After the church's high-profile booking raised eyebrows and some media ire, Tebow called First Baptist Church pastor Robert Jeffress on last night to cancel the scheduled April appearance at the church, telling the pastor he "needed to avoid controversy right now for personal and professional reasons," according to Jefferss's interview with the Associated Press. Tebow also tweeted about his change of heart, noting that he'd canceled the appearance "due to new information that has been brought to my attention."
Tebow, arguably more famous at this point for his outspoken faithfulness than for his football prowess, isn't a stranger to the Christian right by any means, though he usually tries to avoid hot-button social issues when he talks about his beliefs. It doesn't look like he's trying to cut ties with other conservative, evangelical institutions that might want to hear him speak (like this sold-out "men's impact weekend" at Liberty University this March).

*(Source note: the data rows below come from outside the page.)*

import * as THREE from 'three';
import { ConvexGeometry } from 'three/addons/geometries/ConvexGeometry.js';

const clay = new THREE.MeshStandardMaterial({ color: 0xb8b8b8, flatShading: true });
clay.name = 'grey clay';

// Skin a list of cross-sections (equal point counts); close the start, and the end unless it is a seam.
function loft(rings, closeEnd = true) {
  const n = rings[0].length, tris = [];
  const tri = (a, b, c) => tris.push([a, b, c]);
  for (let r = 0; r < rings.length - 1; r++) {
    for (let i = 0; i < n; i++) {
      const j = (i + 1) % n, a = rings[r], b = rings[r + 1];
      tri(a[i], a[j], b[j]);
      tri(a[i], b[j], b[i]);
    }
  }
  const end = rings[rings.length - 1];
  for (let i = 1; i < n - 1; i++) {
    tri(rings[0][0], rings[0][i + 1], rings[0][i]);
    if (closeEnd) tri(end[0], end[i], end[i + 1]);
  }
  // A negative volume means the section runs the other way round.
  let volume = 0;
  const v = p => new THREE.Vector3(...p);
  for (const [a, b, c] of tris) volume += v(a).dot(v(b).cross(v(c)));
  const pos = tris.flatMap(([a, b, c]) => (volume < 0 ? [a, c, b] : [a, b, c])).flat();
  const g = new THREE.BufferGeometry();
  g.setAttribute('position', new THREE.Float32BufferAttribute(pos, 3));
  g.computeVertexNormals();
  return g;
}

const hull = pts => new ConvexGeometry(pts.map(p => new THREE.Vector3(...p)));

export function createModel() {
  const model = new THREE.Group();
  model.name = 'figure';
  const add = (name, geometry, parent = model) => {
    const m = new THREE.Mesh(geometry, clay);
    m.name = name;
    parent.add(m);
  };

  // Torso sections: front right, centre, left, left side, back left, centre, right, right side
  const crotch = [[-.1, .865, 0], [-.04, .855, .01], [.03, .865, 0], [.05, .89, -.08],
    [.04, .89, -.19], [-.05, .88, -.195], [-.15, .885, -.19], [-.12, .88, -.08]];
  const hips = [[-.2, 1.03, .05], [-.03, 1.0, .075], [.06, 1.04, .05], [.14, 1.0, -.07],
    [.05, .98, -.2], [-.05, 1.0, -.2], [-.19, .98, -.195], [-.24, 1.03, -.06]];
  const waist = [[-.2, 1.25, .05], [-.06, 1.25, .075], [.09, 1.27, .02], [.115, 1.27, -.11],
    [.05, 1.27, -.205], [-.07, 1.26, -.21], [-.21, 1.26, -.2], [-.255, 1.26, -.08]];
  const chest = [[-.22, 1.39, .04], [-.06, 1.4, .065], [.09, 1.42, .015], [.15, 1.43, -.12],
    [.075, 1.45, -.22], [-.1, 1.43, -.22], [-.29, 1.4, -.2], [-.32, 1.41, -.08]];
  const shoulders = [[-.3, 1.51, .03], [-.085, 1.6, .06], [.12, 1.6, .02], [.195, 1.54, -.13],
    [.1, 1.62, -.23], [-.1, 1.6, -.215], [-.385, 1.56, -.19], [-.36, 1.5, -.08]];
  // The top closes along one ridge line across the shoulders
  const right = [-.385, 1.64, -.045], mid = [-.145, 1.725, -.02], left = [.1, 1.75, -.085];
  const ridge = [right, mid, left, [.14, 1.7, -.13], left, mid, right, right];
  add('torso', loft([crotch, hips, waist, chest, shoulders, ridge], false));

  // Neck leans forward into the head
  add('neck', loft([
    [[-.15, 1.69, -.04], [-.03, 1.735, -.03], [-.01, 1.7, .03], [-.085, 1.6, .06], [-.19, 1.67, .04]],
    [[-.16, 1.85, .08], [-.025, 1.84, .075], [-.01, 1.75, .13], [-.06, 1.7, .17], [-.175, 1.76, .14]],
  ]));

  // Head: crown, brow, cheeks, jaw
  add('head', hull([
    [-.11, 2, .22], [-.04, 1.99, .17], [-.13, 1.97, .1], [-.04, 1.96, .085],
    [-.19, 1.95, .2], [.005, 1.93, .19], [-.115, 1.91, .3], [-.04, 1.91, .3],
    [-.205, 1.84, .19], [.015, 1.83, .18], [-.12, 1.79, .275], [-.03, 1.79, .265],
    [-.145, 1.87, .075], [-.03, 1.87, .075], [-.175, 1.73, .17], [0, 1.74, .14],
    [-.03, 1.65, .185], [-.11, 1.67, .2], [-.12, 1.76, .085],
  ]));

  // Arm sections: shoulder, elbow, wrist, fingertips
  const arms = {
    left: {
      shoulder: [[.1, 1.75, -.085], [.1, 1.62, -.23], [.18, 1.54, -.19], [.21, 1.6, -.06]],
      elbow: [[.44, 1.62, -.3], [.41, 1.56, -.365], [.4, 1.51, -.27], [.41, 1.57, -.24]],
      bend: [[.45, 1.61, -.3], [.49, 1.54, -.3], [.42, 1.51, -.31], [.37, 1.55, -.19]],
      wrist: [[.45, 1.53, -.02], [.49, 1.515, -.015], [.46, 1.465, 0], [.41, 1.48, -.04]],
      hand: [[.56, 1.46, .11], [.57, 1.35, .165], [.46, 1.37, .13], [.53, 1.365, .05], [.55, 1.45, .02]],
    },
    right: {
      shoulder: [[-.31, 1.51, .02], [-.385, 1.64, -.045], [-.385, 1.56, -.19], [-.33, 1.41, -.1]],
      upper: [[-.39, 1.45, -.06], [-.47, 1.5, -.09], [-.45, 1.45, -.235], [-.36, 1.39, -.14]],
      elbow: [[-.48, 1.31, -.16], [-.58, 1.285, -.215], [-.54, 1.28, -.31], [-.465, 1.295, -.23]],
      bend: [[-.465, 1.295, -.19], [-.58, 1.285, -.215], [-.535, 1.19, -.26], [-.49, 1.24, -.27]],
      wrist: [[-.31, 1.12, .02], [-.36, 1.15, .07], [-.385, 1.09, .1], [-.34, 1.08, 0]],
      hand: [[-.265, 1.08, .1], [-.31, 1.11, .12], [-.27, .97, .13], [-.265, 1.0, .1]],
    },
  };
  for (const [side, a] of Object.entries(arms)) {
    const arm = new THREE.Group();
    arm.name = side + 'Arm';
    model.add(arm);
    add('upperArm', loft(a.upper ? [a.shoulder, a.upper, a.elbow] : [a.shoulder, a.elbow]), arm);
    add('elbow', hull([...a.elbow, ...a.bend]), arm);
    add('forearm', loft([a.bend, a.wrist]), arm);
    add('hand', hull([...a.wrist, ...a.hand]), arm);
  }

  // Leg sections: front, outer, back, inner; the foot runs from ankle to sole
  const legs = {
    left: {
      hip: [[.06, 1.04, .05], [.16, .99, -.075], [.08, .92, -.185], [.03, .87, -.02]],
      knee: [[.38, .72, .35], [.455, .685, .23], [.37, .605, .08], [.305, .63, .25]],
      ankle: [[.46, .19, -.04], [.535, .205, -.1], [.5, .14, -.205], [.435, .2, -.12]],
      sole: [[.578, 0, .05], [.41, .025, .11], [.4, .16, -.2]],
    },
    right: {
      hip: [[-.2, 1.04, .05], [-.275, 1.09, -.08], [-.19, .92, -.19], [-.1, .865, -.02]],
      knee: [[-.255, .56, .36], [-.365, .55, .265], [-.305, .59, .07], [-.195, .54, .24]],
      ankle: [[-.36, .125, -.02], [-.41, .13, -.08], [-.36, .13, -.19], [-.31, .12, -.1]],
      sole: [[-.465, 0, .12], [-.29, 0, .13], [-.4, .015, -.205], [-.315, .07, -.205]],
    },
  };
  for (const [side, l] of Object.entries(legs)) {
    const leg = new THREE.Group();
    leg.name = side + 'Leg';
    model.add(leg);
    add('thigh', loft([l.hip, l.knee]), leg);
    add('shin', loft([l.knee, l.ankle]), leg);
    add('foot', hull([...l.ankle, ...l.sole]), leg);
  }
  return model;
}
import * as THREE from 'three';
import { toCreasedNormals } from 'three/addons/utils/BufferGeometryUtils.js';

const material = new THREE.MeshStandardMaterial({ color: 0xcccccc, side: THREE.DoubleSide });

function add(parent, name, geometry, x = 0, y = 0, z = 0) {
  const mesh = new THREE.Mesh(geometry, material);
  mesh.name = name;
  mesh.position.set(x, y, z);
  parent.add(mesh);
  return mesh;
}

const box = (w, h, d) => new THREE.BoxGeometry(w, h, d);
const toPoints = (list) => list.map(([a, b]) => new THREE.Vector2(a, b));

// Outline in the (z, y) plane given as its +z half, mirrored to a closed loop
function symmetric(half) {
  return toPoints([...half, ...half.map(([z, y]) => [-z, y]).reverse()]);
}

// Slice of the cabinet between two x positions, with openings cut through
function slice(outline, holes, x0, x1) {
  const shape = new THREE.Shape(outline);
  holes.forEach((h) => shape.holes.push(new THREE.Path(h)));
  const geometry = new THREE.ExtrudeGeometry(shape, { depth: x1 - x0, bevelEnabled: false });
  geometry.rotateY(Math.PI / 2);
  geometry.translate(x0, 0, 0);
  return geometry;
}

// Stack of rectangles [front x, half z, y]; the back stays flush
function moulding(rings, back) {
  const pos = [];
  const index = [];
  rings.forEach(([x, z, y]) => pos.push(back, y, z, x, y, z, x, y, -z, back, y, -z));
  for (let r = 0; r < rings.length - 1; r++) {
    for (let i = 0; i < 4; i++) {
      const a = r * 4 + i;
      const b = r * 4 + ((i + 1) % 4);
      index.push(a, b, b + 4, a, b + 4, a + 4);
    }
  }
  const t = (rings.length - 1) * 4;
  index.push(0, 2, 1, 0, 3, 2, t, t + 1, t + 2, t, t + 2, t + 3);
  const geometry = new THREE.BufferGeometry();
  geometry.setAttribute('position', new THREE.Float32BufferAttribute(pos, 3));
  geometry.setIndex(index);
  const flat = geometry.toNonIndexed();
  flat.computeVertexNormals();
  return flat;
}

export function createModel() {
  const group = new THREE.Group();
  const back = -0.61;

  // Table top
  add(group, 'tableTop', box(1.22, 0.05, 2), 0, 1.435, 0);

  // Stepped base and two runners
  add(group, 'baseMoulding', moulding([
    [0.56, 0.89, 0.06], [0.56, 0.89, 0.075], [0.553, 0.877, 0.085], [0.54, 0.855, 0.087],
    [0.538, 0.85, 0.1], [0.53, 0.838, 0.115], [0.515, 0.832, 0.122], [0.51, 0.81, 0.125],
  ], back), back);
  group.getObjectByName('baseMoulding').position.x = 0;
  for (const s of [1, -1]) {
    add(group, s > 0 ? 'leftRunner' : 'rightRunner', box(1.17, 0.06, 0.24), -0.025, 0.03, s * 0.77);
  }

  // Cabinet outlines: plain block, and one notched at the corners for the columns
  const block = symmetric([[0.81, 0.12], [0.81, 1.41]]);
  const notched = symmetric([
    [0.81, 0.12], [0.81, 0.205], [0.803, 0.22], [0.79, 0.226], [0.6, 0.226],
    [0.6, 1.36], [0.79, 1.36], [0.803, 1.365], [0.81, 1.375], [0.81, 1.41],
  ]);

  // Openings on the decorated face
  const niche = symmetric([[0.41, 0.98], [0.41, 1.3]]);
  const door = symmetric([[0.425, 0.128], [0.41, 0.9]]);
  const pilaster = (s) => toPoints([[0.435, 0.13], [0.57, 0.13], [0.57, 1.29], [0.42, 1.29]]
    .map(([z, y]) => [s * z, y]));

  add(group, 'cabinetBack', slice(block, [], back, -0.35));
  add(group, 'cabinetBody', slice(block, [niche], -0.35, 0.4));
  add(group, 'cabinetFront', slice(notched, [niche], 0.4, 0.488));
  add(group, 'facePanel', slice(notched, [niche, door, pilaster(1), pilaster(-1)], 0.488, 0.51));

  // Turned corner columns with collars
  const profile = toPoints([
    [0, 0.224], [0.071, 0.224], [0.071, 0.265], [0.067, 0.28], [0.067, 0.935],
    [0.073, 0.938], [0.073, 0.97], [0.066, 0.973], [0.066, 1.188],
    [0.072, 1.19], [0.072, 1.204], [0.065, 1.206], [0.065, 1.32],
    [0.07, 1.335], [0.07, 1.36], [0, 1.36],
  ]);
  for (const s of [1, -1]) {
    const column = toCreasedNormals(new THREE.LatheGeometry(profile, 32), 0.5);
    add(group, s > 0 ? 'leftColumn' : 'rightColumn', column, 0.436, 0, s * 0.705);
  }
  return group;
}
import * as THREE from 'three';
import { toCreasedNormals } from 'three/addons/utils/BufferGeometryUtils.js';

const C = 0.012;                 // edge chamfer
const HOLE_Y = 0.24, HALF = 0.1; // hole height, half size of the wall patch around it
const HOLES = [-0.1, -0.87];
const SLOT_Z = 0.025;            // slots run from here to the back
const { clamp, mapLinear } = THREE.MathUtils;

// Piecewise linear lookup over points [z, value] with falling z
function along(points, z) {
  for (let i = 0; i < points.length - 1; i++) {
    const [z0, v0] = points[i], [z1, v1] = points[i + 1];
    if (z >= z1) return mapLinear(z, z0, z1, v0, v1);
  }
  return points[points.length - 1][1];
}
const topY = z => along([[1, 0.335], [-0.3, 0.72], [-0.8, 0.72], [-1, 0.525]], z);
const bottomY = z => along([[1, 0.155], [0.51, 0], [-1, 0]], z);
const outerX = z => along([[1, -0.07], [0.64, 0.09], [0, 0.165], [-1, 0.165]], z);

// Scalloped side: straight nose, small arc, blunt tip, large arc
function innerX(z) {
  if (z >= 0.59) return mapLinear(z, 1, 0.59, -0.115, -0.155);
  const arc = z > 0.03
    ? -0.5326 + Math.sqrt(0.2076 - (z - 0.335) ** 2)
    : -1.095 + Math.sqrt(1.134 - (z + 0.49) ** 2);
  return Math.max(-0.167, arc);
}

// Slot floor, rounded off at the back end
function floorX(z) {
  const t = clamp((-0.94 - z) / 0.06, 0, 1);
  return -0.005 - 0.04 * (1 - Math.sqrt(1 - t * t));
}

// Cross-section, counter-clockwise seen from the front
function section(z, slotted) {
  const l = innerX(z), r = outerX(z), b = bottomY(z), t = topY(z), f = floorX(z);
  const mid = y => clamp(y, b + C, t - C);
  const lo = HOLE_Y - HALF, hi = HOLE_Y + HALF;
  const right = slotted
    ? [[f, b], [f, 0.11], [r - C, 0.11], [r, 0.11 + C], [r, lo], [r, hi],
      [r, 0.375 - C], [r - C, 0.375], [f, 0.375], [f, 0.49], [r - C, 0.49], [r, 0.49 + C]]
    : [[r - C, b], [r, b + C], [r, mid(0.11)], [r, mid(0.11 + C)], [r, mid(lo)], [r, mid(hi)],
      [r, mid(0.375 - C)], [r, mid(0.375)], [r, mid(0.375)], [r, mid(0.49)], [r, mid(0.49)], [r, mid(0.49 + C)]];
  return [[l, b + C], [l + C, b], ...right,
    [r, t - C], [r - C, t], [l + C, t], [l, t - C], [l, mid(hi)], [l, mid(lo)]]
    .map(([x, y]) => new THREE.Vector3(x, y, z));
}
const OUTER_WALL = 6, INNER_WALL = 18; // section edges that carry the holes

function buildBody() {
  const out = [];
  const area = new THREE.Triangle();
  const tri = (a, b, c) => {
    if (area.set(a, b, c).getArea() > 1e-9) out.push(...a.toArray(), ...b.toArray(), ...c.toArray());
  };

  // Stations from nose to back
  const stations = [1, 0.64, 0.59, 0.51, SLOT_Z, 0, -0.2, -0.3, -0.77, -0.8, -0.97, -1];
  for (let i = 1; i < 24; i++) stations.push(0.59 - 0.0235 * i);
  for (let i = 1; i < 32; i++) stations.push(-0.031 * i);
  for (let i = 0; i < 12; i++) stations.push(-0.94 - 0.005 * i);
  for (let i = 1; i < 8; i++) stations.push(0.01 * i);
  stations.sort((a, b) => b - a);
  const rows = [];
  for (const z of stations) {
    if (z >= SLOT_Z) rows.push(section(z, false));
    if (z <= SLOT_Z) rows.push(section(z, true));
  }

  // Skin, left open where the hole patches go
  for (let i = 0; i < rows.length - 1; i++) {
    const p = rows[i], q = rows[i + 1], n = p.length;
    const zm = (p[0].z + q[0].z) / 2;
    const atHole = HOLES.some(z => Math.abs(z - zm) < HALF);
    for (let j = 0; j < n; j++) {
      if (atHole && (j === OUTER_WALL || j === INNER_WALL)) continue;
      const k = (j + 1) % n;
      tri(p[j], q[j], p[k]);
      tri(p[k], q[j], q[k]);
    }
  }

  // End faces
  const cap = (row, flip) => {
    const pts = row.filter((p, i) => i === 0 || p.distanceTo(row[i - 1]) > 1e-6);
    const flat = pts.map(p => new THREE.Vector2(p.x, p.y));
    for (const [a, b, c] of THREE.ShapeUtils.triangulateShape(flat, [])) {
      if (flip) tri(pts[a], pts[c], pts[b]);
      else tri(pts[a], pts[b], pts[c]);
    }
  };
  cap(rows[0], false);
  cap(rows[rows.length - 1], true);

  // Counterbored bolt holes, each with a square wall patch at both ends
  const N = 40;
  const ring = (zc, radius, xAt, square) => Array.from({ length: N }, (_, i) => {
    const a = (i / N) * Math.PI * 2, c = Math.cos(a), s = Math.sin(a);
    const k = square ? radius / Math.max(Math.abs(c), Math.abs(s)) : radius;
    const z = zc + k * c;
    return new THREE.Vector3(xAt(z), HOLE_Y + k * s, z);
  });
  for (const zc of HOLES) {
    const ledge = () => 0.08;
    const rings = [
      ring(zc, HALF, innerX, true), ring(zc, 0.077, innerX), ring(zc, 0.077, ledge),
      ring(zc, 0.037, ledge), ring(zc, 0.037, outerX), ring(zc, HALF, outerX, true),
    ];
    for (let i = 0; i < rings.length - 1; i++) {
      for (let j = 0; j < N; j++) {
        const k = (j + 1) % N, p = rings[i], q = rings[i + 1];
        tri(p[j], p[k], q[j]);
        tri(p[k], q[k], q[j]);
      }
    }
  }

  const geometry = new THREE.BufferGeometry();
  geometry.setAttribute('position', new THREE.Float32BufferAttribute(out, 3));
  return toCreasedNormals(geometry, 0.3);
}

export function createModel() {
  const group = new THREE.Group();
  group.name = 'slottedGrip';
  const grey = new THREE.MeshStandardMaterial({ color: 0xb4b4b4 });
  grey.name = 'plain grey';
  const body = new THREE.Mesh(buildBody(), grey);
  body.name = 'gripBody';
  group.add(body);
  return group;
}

Notably, the athlete hasn't said whether he disagrees with Jeffress's theology or not. If Jeffress is to be believed, Tebow might not be looking to wash himself of an association with the pastor altogether — the reverend told the AP that Tebow would like to reschedule an appearance for a future date. On the other hand, the disappointed tweets fired back at Tebow's cancellation announcement from his Christian fanbase indicate that the quarterback needs to stay diplomatic about his retreat from Jeffress. In any case, Tebow is clearly getting the message that an appearance in Dallas right now wouldn't go under the radar.
Jeffress, who has said that Obama's presidency is “paving the way for the future reign of the Antichrist,” previously made headlines in 2011 when he called Mormonism a "cult" at the Values Voter Summit. He later endorsed Romney for president.